1. When can I have a document notarized?
Call ahead to confirm availability (512) 930-3551. Notary services are generally available Monday through Thursday 1-6 PM, Friday 2-4 PM and Saturday 9 AM to 12 PM. Notary service is limited to 3 documents per person, per day. Documents over 2 pages in length will require an appointment.
2. What do I need to bring?
- Bring a current photo ID (issued by a governmental agency) with you for every person who will be signing the document. This requirement also applies to witnesses. Expired IDs cannot be accepted.
- If there is more than one party signing a document, all parties must appear before the notary at the same time in order for a notarization to be completed.
- Bring the document requiring notarization, in its entirety, with you to the appointment. All blanks in a document must be filled in before notarization, with “N/A” if not applicable.
- Documents presented must have the Notarial Certificate included. Our notaries cannot give advice concerning the choice of Notarial Certification. If you need guidance go to the Texas Secretary of State website at www.sos.state.tx.us/statdoc/edinfo.shtml .
- If your document requires witnesses, you are responsible for providing them. A witness must (1) be personally known to you, (2) be willing to stand up in court on your behalf, (3) be at least 18 years of age, and (4) have current photo ID (issued by a governmental agency). Witnesses may not be solicited from patrons using the library.
3. What else do I need to know?
- Do not sign any documents until the notary is present.
- Notaries may not copy and notarize Public Record documents (sometimes referred to as copy certification). Some common examples of Public Record documents are: birth certificates, death certificates, marriage or divorce decrees, copies of deed, mortgages, or other Real Estate documents, probated wills, official school records & transcripts, immigration papers, military records, driver’s licenses, passports, certificates of citizenship, Employment Eligibility Verification (I9) documents.
- Certain documents are best handled by law offices or realtor; therefore, we do not notarize wills, codicils, living wills or trusts, documents of conveyance (transfer of title or deed), documents related to estate settlement, or depositions.
- Notaries Public are prohibited from offering any kind of advice to the public on the format, wording, or content of any document to be notarized. To do is considered the “unlicensed practice of law”. Please consult with your attorney, real estate agent, or other legal professional if you have any questions before presenting a document for notarization.

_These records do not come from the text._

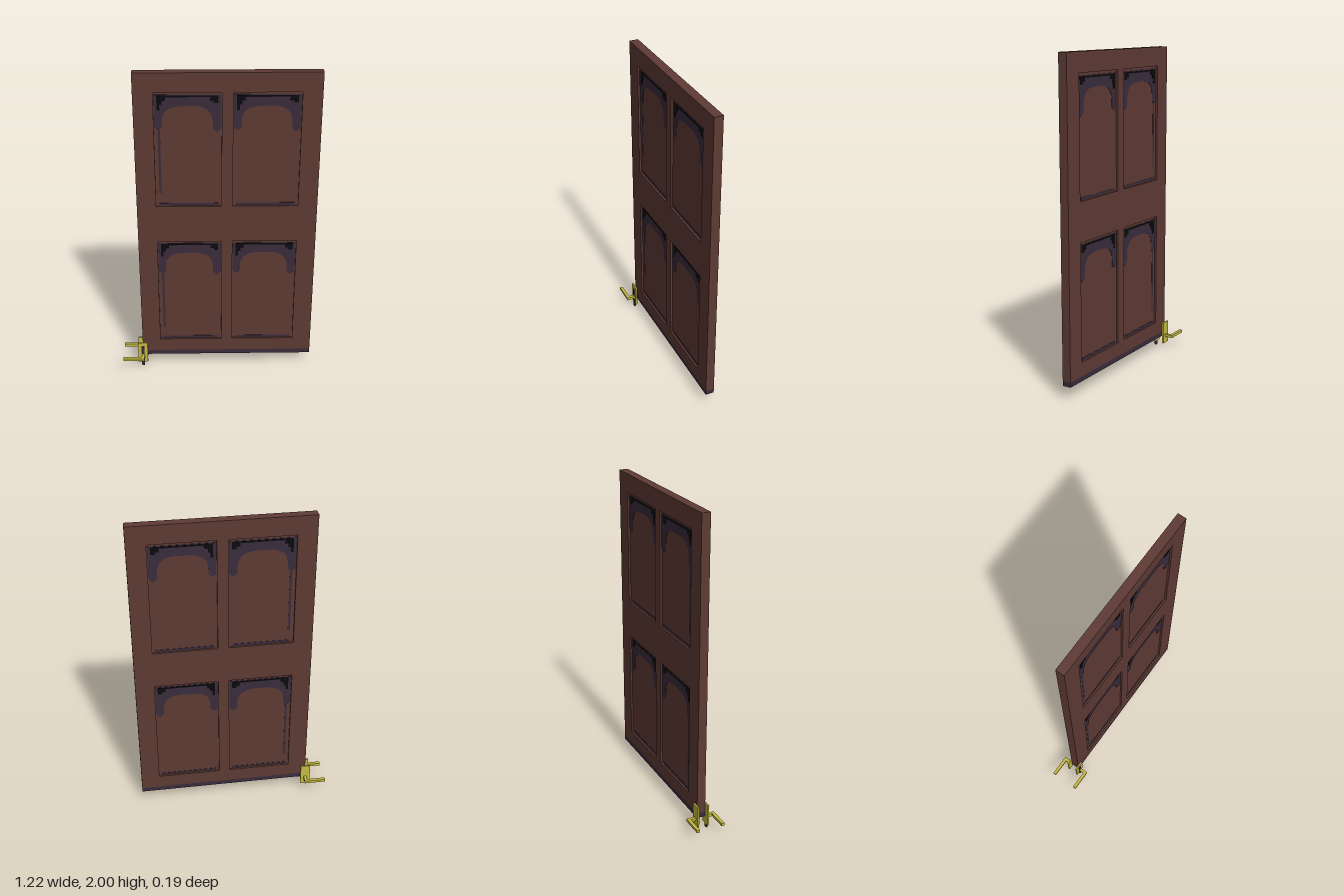
import * as THREE from 'three';

export function createModel() {
  const mat = (name, color) => {
    const m = new THREE.MeshStandardMaterial({ color });
    m.name = name;
    return m;
  };
  const wood = mat('redBrownWood', 0x5f3b35);
  const purple = mat('darkPurple', 0x3a2c3c);
  const black = mat('black', 0x0b0a0c);
  const brass = mat('brass', 0xc6bc42);

  const model = new THREE.Group();
  model.name = 'door';

  // Box given by its limits on each axis
  const box = (name, material, x0, x1, y0, y1, z0, z1, parent = model) => {
    const mesh = new THREE.Mesh(new THREE.BoxGeometry(x1 - x0, y1 - y0, z1 - z0), material);
    mesh.position.set((x0 + x1) / 2, (y0 + y1) / 2, (z0 + z1) / 2);
    mesh.name = name;
    parent.add(mesh);
  };
  // Thin plate cut from an outline, centred on depth z
  const plate = (name, material, shape, x, y, z, depth, parent = model) => {
    const geo = new THREE.ExtrudeGeometry(shape, { depth, bevelEnabled: false, curveSegments: 8 });
    const mesh = new THREE.Mesh(geo, material);
    mesh.position.set(x, y, z - depth / 2);
    mesh.name = name;
    parent.add(mesh);
  };
  const outline = (pts) => new THREE.Shape(pts.map(([x, y]) => new THREE.Vector2(x, y)));
  const rect = (x0, x1, y0, y1) => outline([[x0, y0], [x1, y0], [x1, y1], [x0, y1]]);

  const L = -0.483, R = 0.608, B = 0.08, T = 2, back = -0.03, front = 0.025;
  const W = 0.395, H = 0.722, recess = 0.012;
  const columns = [-0.366, 0.096], rows = [0.197, 1.16];

  // Frame with four openings, above the dark bottom rail
  const frame = rect(L, R, B + 0.03, T);
  for (const x of columns) for (const y of rows) frame.holes.push(rect(x, x + W, y, y + H));
  plate('frame', wood, frame, 0, 0, (front + back) / 2, front - back);
  box('bottomRail', purple, L, R, B, B + 0.03, back, front);

  // Arched ornament, measured from the top left corner of a panel
  const arch = new THREE.Shape();
  arch.moveTo(0.003, -0.015);
  arch.lineTo(0.003, -0.215);
  arch.lineTo(0.025, -0.235);
  arch.lineTo(0.048, -0.215);
  arch.lineTo(0.05, -0.165);
  arch.bezierCurveTo(0.052, -0.11, 0.1, -0.085, 0.165, -0.085);
  arch.lineTo(0.235, -0.085);
  arch.bezierCurveTo(0.3, -0.085, 0.34, -0.12, 0.342, -0.175);
  arch.lineTo(0.344, -0.225);
  arch.lineTo(0.368, -0.245);
  arch.lineTo(0.392, -0.22);
  arch.lineTo(0.392, -0.015);
  arch.closePath();

  // Black corner shadows in steps, joined by a thin line
  const corners = outline([
    [0.02, -0.02], [0.375, -0.02], [0.375, -0.066], [0.348, -0.066], [0.348, -0.052], [0.327, -0.052],
    [0.327, -0.03], [0.07, -0.03], [0.07, -0.052], [0.05, -0.052], [0.05, -0.075], [0.036, -0.075],
    [0.036, -0.108], [0.02, -0.108],
  ]);

  columns.forEach((x, col) => rows.forEach((y) => {
    const panel = new THREE.Group();
    panel.name = 'panel';
    model.add(panel);
    const top = y + H;
    box('panelBoard', wood, x, x + W, y, top, back + recess, front - recess, panel);
    for (const [z, s] of [[front - recess, 1], [back + recess, -1]]) {
      plate('archOrnament', purple, arch, x, top, z + s * 0.001, 0.002, panel);
      plate('archCorners', black, corners, x, top, z + s * 0.002, 0.004, panel);
      box('lowerMoulding', purple, x + 0.02, x + W - 0.02, y + 0.005, y + 0.018, z - 0.002, z + 0.002, panel);
      if (col === 0) {
        box('sideMoulding', purple, x + 0.022, x + 0.036, y + 0.085, top - 0.22, z - 0.001, z + 0.001, panel);
      }
    }
  }));

  // Lever handles on both faces
  for (const [face, s] of [[front, 1], [back, -1]]) {
    const handle = new THREE.Group();
    handle.name = s > 0 ? 'frontHandle' : 'backHandle';
    model.add(handle);
    const span = (name, x0, x1, y0, y1, a, b) => {
      const za = face + s * a, zb = face + s * b;
      box(name, brass, x0, x1, y0, y1, Math.min(za, zb), Math.max(za, zb), handle);
    };
    span('handlePlate', -0.515, -0.452, 0.028, 0.172, 0.001, 0.011);
    span('handleStem', -0.491, -0.472, 0.07, 0.088, 0.011, 0.066);
    span('handleLever', -0.61, -0.491, 0.07, 0.088, 0.046, 0.066);
  }

  // Dark bolt strip hanging over the front handle plate
  box('boltStrip', purple, -0.492, -0.474, 0, 0.145, 0.029, 0.04);
  return model;
}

- Texas law requires that a notary and the customer seeking notarization be able to communicate directly with each other. Documents to be notarized must be in English. Notaries are not permitted to make use of a translator to communicate with a Notary Service customer. Unfortunately, we do not at this time have a Spanish-speaking notary.
- In accordance with Texas Notarial Law, notaries will not provide service if the customer, document, or circumstance of the request for Notary Service raises any issue of authenticity, ambiguity, doubt, or uncertainty for the notary. The Library’s notary may, at his/her sole discretion, decline to provide Notary Service.